Records from a collection:
= Beginning of Section =
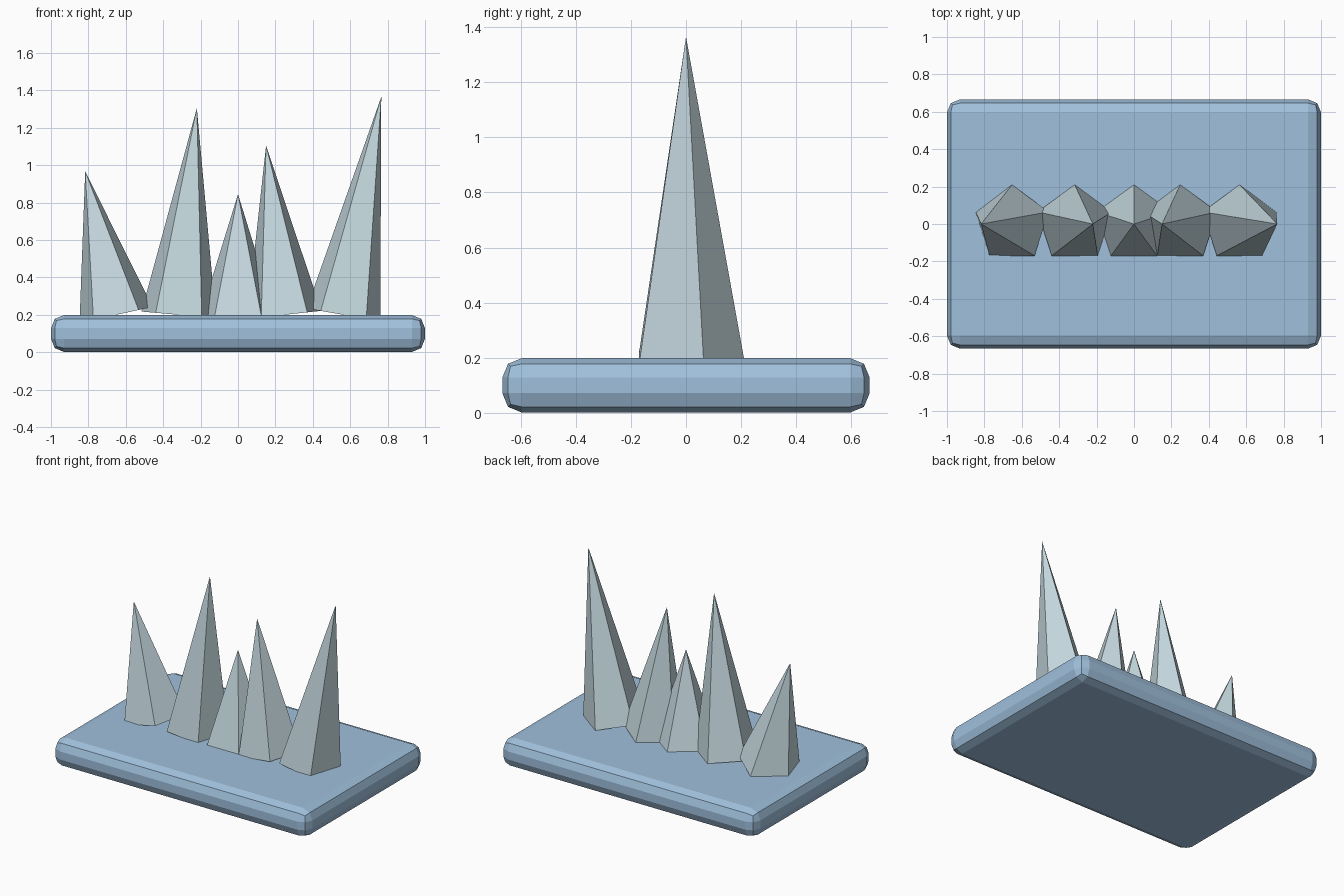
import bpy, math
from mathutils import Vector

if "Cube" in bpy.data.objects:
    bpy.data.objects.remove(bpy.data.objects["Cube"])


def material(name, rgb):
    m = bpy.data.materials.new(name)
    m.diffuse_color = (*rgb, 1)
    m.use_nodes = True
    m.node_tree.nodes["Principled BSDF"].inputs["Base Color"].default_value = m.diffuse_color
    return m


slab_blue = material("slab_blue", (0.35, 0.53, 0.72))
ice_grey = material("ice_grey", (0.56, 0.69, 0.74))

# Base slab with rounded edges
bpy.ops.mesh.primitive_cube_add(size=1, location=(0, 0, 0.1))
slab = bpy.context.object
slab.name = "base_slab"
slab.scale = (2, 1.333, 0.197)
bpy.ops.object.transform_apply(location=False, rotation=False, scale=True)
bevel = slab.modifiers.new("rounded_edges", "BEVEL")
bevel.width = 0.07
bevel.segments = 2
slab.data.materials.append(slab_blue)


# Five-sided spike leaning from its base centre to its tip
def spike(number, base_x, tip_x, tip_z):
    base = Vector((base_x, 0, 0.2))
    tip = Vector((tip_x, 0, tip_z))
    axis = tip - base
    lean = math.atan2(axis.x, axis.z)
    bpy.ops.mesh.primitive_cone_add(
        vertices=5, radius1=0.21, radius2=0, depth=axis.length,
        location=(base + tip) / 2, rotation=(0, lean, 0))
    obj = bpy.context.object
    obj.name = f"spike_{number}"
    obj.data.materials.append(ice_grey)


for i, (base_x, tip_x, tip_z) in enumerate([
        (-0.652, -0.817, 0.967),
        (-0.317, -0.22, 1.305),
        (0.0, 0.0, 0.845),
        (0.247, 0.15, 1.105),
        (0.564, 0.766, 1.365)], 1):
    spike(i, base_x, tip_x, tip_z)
= End of Section =
• WHAT IS REQUIRED:
After locating the line with "axis = tip - base" above, return that line and every later line through the one with "obj = bpy.context.object", word for word and with nothing else.

• OUTPUT:
    axis = tip - base
    lean = math.atan2(axis.x, axis.z)
    bpy.ops.mesh.primitive_cone_add(
        vertices=5, radius1=0.21, radius2=0, depth=axis.length,
        location=(base + tip) / 2, rotation=(0, lean, 0))
    obj = bpy.context.object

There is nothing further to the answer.